Pleasure from pain may seem strange to some, and sound somewhat stupid, but there’s something about it. Pain reminds us that there’s life beating inside. Time will surely bring us all a certain amount of pain, so why court it? To this question, there is no universal answer. We each need to figure it out for ourselves but, for me, avoiding pain means giving up cycling, and that’s not happening — at least not yet.
The land of my ancestors wouldn’t be the breaking point but the turning point. Ten more days of cycling lay ahead.
But I wasn’t done with Bormio yet. When I returned to Hotel Funivia, Daniele was waiting for me. He didn’t want me to miss Stelvio Pass completely so he offered to drive us to the top. My first thought was to decline, but he seemed eager to go and I’m glad we did. What a remarkable drive it was! The road winds and hairpins for 13 miles, climbing over 4,900 feet with a maximum gradient of 14 percent. The views are amazing, and at the top you can see for miles into Switzerland, Austria, and Italy. At the summit is a strip of tourist shops where you can buy Stelvio memorabilia, a ski area, and a café with a bar where we drank espresso. A walk farther up a ridge takes you to the Rifugio Garibaldi, a mountain hut which accommodates travelers regardless of their mode of transport.
During the drive, our conversation twisted and turned almost as much as the road did. We spoke about the history of the road and its construction, how much water to drink on the climb, helmet use (Daniele is convinced Italian men don’t like to wear helmets because it musses their hair), the kinds of people who cycle up Stelvio and the reasons why, the area’s water supply, food, wine, and many other topics. It was a fun afternoon.
Back at the hotel, Daniele made plans for dinner at Vecchia Combo, one of his favorite restaurants. Of all the meals I ate in Italy over the course of three weeks, this one of local pasta, dried meats, and delicious cheeses was in the top three. It was rich and delightful, and a bottle of local red wine was the perfect complement. The owners treated Daniele like a prince and proudly described everything we ate as they placed it before us. Before leaving, I was invited into the kitchen to speak with the chef, which I considered quite an honor.

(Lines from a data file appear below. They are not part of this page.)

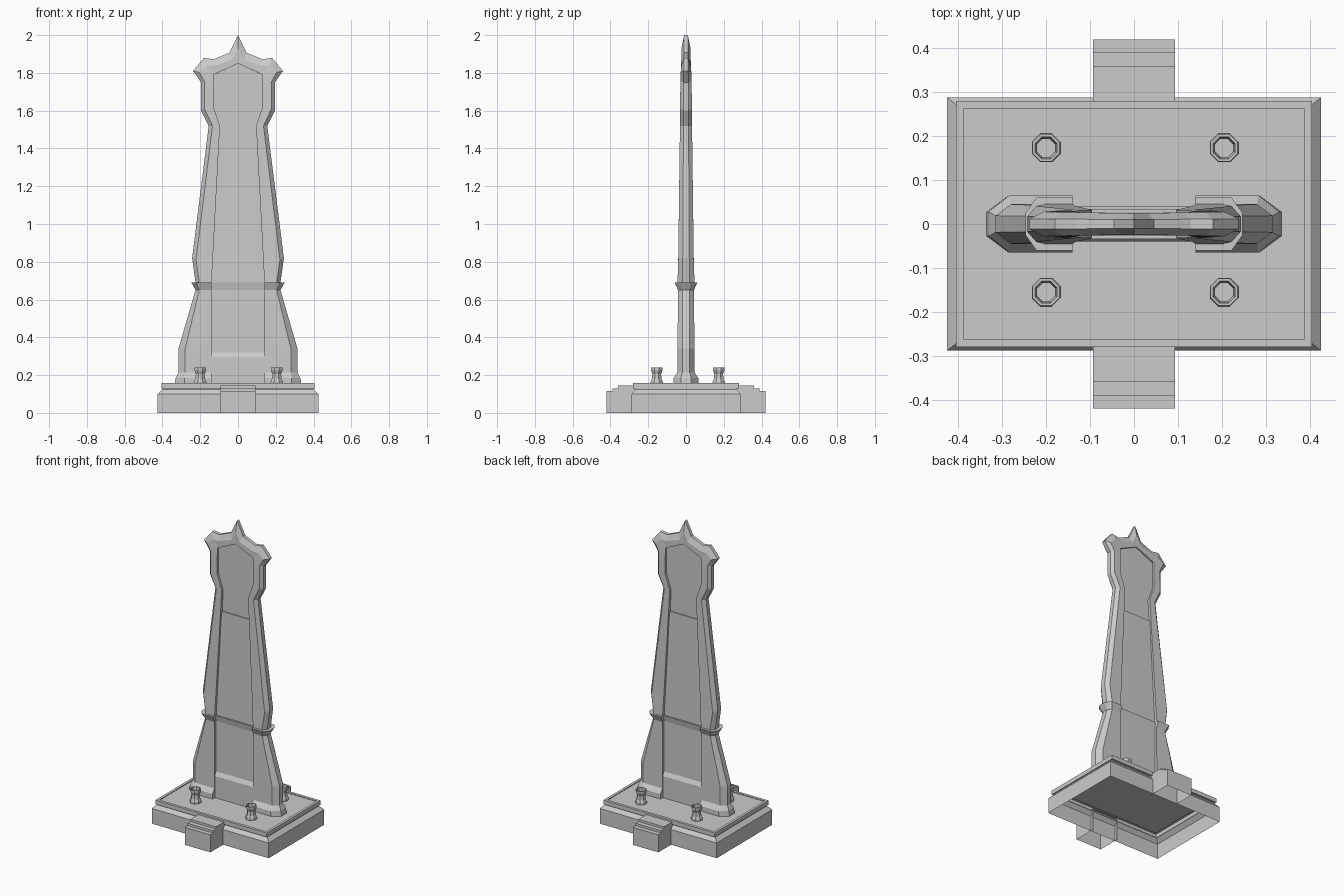
import bpy, bmesh
from math import cos, sin, pi

if "Cube" in bpy.data.objects:
    bpy.data.objects.remove(bpy.data.objects["Cube"])


def loft(name, rings, closed=True, cap=False):
    """Skin a series of equal-length point rings with flat faces."""
    bm = bmesh.new()
    rows = [[bm.verts.new(p) for p in r] for r in rings]
    n = len(rows[0])
    for a, b in zip(rows, rows[1:]):
        for i in range(n if closed else n - 1):
            j = (i + 1) % n
            bm.faces.new((a[i], a[j], b[j], b[i]))
    if cap:
        bm.faces.new(rows[-1])
    bmesh.ops.remove_doubles(bm, verts=bm.verts, dist=1e-5)
    bmesh.ops.dissolve_degenerate(bm, edges=bm.edges, dist=1e-5)
    bmesh.ops.recalc_face_normals(bm, faces=bm.faces)
    me = bpy.data.meshes.new(name)
    bm.to_mesh(me)
    bm.free()
    ob = bpy.data.objects.new(name, me)
    bpy.context.collection.objects.link(ob)
    return ob


def rect(hx, hy, z):
    return [(-hx, -hy, z), (hx, -hy, z), (hx, hy, z), (-hx, hy, z)]


# Plinth: hollow block, chamfered shoulder, overhanging plate with raised rim
loft("plinth", [rect(*r) for r in (
    (.425, .288, 0), (.425, .288, .10), (.40, .268, .125), (.40, .268, .13),
    (.405, .28, .13), (.405, .28, .157), (.388, .262, .157), (.388, .262, .152))], cap=True)

# Stepped blocks at front and back
step = [(.42, 0), (.42, .115), (.39, .115), (.39, .13), (.36, .13), (.36, .145), (.268, .145)]
for side, name in ((-1, "front_step"), (1, "back_step")):
    ob = loft(name, [[(x, side * y, z) for y, z in step] for x in (-.093, .093)], closed=False)
    bm = bmesh.new()
    bm.from_mesh(ob.data)
    for x in (-.093, .093):
        bm.faces.new([bm.verts.new((x, side * y, z)) for y, z in step + [(.268, 0)]])
    bmesh.ops.remove_doubles(bm, verts=bm.verts, dist=1e-5)
    bmesh.ops.recalc_face_normals(bm, faces=bm.faces)
    bm.to_mesh(ob.data)
    bm.free()

# Octagonal hollow posts with a narrow waist
post = [(.035, .152), (.035, .165), (.028, .18), (.025, .205), (.033, .225),
        (.033, .24), (.027, .24), (.022, .205), (.024, .155)]
for px in (-.2, .205):
    for py in (-.155, .173):
        loft("post", [[(px + r * cos(pi / 8 + k * pi / 4), py + r * sin(pi / 8 + k * pi / 4), z)
                       for k in range(8)] for r, z in post])

# Frame: outer edge, chamfer edge, inner edge (x, z each) and half depth
stations = [
    (.335, .152, .285, .152, .14, .152, .065),
    (.33, .185, .283, .185, .14, .185, .065),
    (.315, .215, .28, .215, .14, .215, .045),
    (.315, .34, .28, .34, .14, .34, .045),
    (.225, .65, .205, .65, .14, .65, .042),
    (.247, .69, .222, .69, .14, .69, .06),
    (.225, .69, .205, .69, .14, .69, .045),
    (.243, .82, .222, .81, .133, .82, .041),
    (.155, 1.52, .135, 1.52, .096, 1.52, .032),
    (.195, 1.60, .178, 1.61, .13, 1.62, .031),
    (.195, 1.75, .178, 1.755, .13, 1.74, .03),
    (.238, 1.81, .205, 1.803, .13, 1.79, .028),
    (.18, 1.88, .165, 1.835, .12, 1.795, .026),
    (.13, 1.872, .115, 1.84, .09, 1.809, .026),
    (.045, 1.907, .03, 1.87, .03, 1.836, .025),
    (0, 2.0, 0, 1.93, 0, 1.85, .024),
]
rings = []
for xo, zo, xc, zc, xi, zi, d in stations:
    s = d * .42
    rings.append([(xi, -.01, zi), (xi, -d, zi), (xc, -d, zc), (xo, -s, zo),
                  (xo, s, zo), (xc, d, zc), (xi, d, zi), (xi, .01, zi)])
frame = loft("frame", rings, closed=False)
mirror = frame.modifiers.new("mirror", 'MIRROR')
mirror.use_axis[0] = True

# Recessed infill panel on both faces: height, half width, half depth
panel = [(.152, .14, .04), (.295, .14, .04), (.32, .14, .026), (.65, .14, .026),
         (.69, .14, .034), (.69, .14, .026), (1.38, .1035, .023), (1.38, .1035, .016),
         (1.52, .096, .016), (1.62, .13, .016), (1.79, .13, .016), (1.85, 0, .016)]
for side, name in ((-1, "front_panel"), (1, "back_panel")):
    ob = loft(name, [[(-w, side * d, z), (w, side * d, z)] for z, w, d in panel], closed=False)
    if ob.data.polygons[0].normal.y * side < 0:
        ob.data.flip_normals()
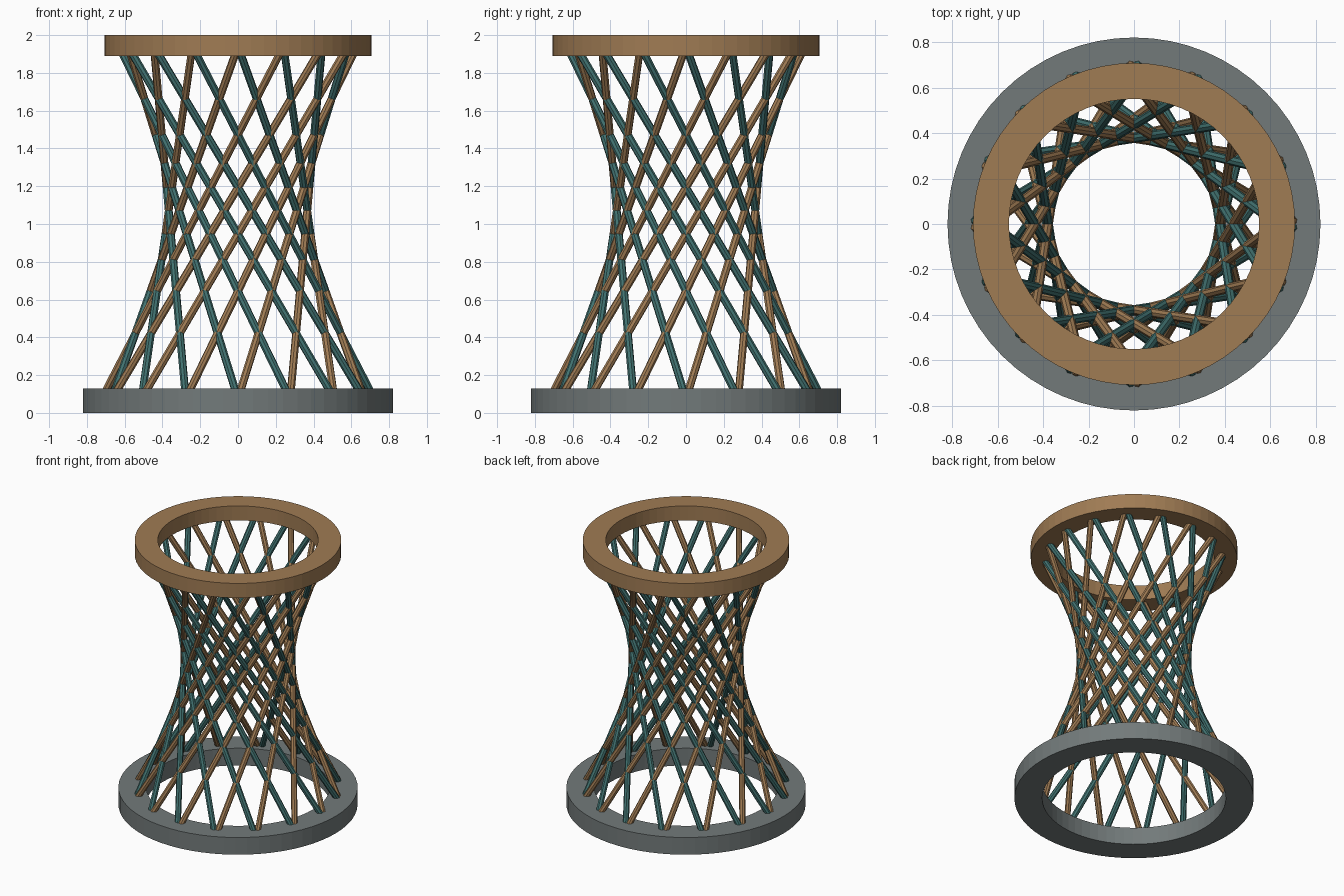
import bpy, bmesh, math
from mathutils import Vector

if "Cube" in bpy.data.objects:
    bpy.data.objects.remove(bpy.data.objects["Cube"])


def material(name, rgb):
    m = bpy.data.materials.new(name)
    m.diffuse_color = (*rgb, 1)
    m.use_nodes = True
    m.node_tree.nodes["Principled BSDF"].inputs["Base Color"].default_value = m.diffuse_color
    return m


WOOD = material("warm wood", (0.35, 0.20, 0.088))
TEAL = material("dark teal", (0.052, 0.165, 0.16))
GREY = material("slate grey", (0.17, 0.195, 0.195))


def finish(bm, name, mat):
    bmesh.ops.recalc_face_normals(bm, faces=bm.faces)
    me = bpy.data.meshes.new(name)
    bm.to_mesh(me)
    bm.free()
    me.materials.append(mat)
    ob = bpy.data.objects.new(name, me)
    bpy.context.collection.objects.link(ob)


def ring(name, r_in, r_out, z0, z1, mat, n=64):
    # rectangular section swept around z
    bm = bmesh.new()
    section = [(r_in, z0), (r_out, z0), (r_out, z1), (r_in, z1)]
    loops = []
    for i in range(n):
        a = math.tau * i / n
        loops.append([bm.verts.new((r * math.cos(a), r * math.sin(a), z)) for r, z in section])
    for i in range(n):
        p, q = loops[i], loops[(i + 1) % n]
        for k in range(4):
            j = (k + 1) % 4
            bm.faces.new((p[k], q[k], q[j], p[j]))
    finish(bm, name, mat)


def polar(r, a, z):
    return Vector((r * math.cos(a), r * math.sin(a), z))


def rods(name, twist, mat, count=16, radius=0.021):
    # straight rods, each turned by the twist between base and top
    bm = bmesh.new()
    for i in range(count):
        a = math.tau * i / count
        p, q = polar(0.722, a, 0.075), polar(0.63, a + twist, 1.94)
        d = q - p
        mat4 = d.to_track_quat('Z', 'Y').to_matrix().to_4x4()
        mat4.translation = (p + q) / 2
        bmesh.ops.create_cone(bm, cap_ends=True, segments=8, radius1=radius,
                              radius2=radius, depth=d.length, matrix=mat4)
    finish(bm, name, mat)


# Base and top rings
ring("base_ring", 0.63, 0.82, 0.0, 0.13, GREY)
ring("top_ring", 0.55, 0.708, 1.89, 2.0, WOOD)

# Two opposing families of rods
TWIST = math.radians(112.5)
rods("wood_rods", TWIST, WOOD)
rods("teal_rods", -TWIST, TEAL)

Daniele would be off early in the morning so we said our goodbyes that night. As I turned to walk up to my room, he said with gusto, “Next time, you will conquer Stelvio!” Perhaps I will. Stranger things have happened.
The next day, I was driven to Tirano by Daniele’s father-in-law to catch a train to Milan and then another to Torino where I’d be whisked away to Hotel Scoiattolo in Pralormo, the second bike hotel of the five I would visit.